“I swear to tell the truth, the whole truth, and nothing but the truth [about blogging].”

I’m not going to sugarcoat it: making this blog has been nothing short of disastrous. I’ve wondered from the beginning if it was just me…you’ll notice from my first blog post that I have a little technology-anxiety. To say I’ve struggled with creating this blog is an understatement. But, in the hopes of learning something (and because it’s what I would want my students to do), I’m going to break it down for you: the good, the bad, and the ugly about wordpress and my personal blogging experience.

First the good: I’m excited about blogs. I think that they’re a fun and new way to express yourself. I love reading blogs from people around the world, and I regularly follow both education and entertainment blogs. In fact, I really dislike when my bloggers go out of town or take a break from blogging, because I depend on reading them as a part of my morning and evening internet routines. Writing and creating this blog has given me a renewed appreciation for the maintenance and work behind the seemingly effortless pages that I follow. I’ve learned that it takes a great deal of tenacity, ingenuity, and wit to keep those blogs fresh and exciting (or even to figure out where to post things so that people can actually SEE them…).

Next the bad: I’m sorry to say, but I just don’t think I’m a blogger. I’ve mentioned this in other posts, but my technology anxiety coupled with my technology ineptitude have forced me to recognize that this probably just isn’t my medium.

I find it extraordinarily easy to express myself, and I have a lot to say about education. But there’s something about publishing your thoughts that seems not only narcissistic, but slightly silly. Because I’ve never taught before, I can’t gauge how helpful or unhelpful my contributions are. I’m not sure if anything I recommend is actually useful, and I’m really not sure if my lesson plans would pan out. I’m uncomfortable giving advice on books to read, sites to visit, and classroom plans because I don’t know if any of those things are legitimately helpful to teachers.

Finally, the ugly: WordPress is excruciating to use. Sorry to be dramatic, but if I ever did decide to create a blog (or, as is more likely the case, if I were to have my students create blogs), I would never, EVER use wordpress. I find the interface extremely difficult to use and I don’t get why you can’t create posts on pages. It’s confusing and not so conducive to new-blogger success.

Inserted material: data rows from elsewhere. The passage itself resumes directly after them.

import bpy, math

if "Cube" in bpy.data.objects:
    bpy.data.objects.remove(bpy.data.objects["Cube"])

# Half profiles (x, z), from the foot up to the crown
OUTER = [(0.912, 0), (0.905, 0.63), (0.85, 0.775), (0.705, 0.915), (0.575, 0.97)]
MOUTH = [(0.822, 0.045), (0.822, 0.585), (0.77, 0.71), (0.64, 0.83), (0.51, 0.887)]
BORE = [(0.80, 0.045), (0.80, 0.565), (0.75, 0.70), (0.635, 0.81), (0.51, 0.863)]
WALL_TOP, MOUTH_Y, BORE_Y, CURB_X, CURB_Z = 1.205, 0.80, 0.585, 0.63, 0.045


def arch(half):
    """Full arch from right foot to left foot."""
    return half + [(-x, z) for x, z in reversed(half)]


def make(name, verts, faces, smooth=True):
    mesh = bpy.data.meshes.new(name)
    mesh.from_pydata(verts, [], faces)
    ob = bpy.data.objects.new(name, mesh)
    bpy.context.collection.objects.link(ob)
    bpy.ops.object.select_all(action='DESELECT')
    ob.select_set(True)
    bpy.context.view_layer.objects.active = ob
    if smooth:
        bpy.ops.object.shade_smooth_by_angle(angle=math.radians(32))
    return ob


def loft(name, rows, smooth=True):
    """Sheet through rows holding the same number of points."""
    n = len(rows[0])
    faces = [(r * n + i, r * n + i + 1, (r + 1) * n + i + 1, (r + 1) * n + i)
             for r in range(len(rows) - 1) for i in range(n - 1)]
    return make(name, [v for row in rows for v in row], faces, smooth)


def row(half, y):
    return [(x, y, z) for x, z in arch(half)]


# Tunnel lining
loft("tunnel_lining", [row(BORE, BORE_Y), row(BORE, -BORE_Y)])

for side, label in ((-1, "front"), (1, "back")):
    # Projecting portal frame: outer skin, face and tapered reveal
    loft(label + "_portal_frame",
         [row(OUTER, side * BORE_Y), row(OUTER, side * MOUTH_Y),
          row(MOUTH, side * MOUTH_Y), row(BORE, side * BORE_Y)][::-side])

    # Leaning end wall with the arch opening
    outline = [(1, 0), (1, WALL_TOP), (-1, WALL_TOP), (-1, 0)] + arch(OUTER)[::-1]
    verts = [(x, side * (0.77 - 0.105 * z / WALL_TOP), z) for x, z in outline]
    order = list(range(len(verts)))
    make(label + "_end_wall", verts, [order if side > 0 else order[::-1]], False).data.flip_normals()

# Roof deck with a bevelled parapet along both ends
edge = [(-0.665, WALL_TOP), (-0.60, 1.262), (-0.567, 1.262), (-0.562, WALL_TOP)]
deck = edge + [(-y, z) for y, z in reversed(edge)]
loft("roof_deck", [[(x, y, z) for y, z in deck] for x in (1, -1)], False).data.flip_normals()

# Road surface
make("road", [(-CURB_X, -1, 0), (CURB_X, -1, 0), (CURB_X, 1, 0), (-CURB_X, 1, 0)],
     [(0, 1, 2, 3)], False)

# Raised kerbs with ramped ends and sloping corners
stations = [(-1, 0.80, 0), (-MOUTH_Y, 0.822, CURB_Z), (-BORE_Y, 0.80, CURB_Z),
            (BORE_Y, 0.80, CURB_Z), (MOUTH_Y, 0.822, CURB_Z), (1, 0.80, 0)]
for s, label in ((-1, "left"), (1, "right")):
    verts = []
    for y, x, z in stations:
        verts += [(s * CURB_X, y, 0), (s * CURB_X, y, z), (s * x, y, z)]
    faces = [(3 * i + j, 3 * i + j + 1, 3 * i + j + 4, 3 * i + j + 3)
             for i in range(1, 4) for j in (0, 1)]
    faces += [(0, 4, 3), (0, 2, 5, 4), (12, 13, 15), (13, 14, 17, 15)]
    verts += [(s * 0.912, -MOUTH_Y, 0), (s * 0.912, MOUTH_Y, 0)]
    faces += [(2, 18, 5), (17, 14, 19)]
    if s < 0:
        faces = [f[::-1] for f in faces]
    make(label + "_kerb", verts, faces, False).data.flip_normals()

That being said, I’m pretty proud of my final product. It’s not perfect, but the learning process has meant a lot to me.  I will probably never physically revisit this blog (there’s something that seems like it would be inherently embarrassing: like rereading an old diary or flipping through yearbooks past). I will, however remember what it felt like to struggle with it, and the frustration that arrises out of not knowing what to click, or how to make it look like I wanted it to look. My blogging lessons are less about the final product and more about technology, expression, and making things work for you.


Here’s the thing that I’ve found out about being a part of this whole New Media world. Sometimes, it’s awesome. I get excited about sharing my thoughts and ideas with people around the world. I can’t even fathom what how much information there is out there (both useful and not so useful). And, it all looks so easy from the outside! B ut other times, the awesome wears off. It’s unpredictable, difficult to understand, and cryptic. Sure, I’m on Facebook, I tweet, I find Skype enthralling! But blogging is another story.

First of all…computers and I don’t have the best relationship or the best track record. Like an animal that senses my fear, computers have messed with my head (shutting down, breaking down, anything frustrating short of spontaneously combusting in my face) for many years now. I’m not one of those people who brings a computer to class, or sits in a coffee shop creating seamless presentations. I’m a regular old-fashioned pen and paper kind of gal, and sometimes the world of computers can seem like more trouble than it’s worth.

But one thing, and one thing only drives me to be more technologically literate–I know that my future students are going to know how to use their computers left, right, and center. I want to be able to talk with them about the online communities that they participate in. I want to be able to appreciate technology the way that they appreciate it. Mostly, I want to use technology to make my lessons and my assignments more stimulating, exciting, and meaningful for my students. Reluctantly, I trudge along.

Students just don’t understand the sacrifices we make!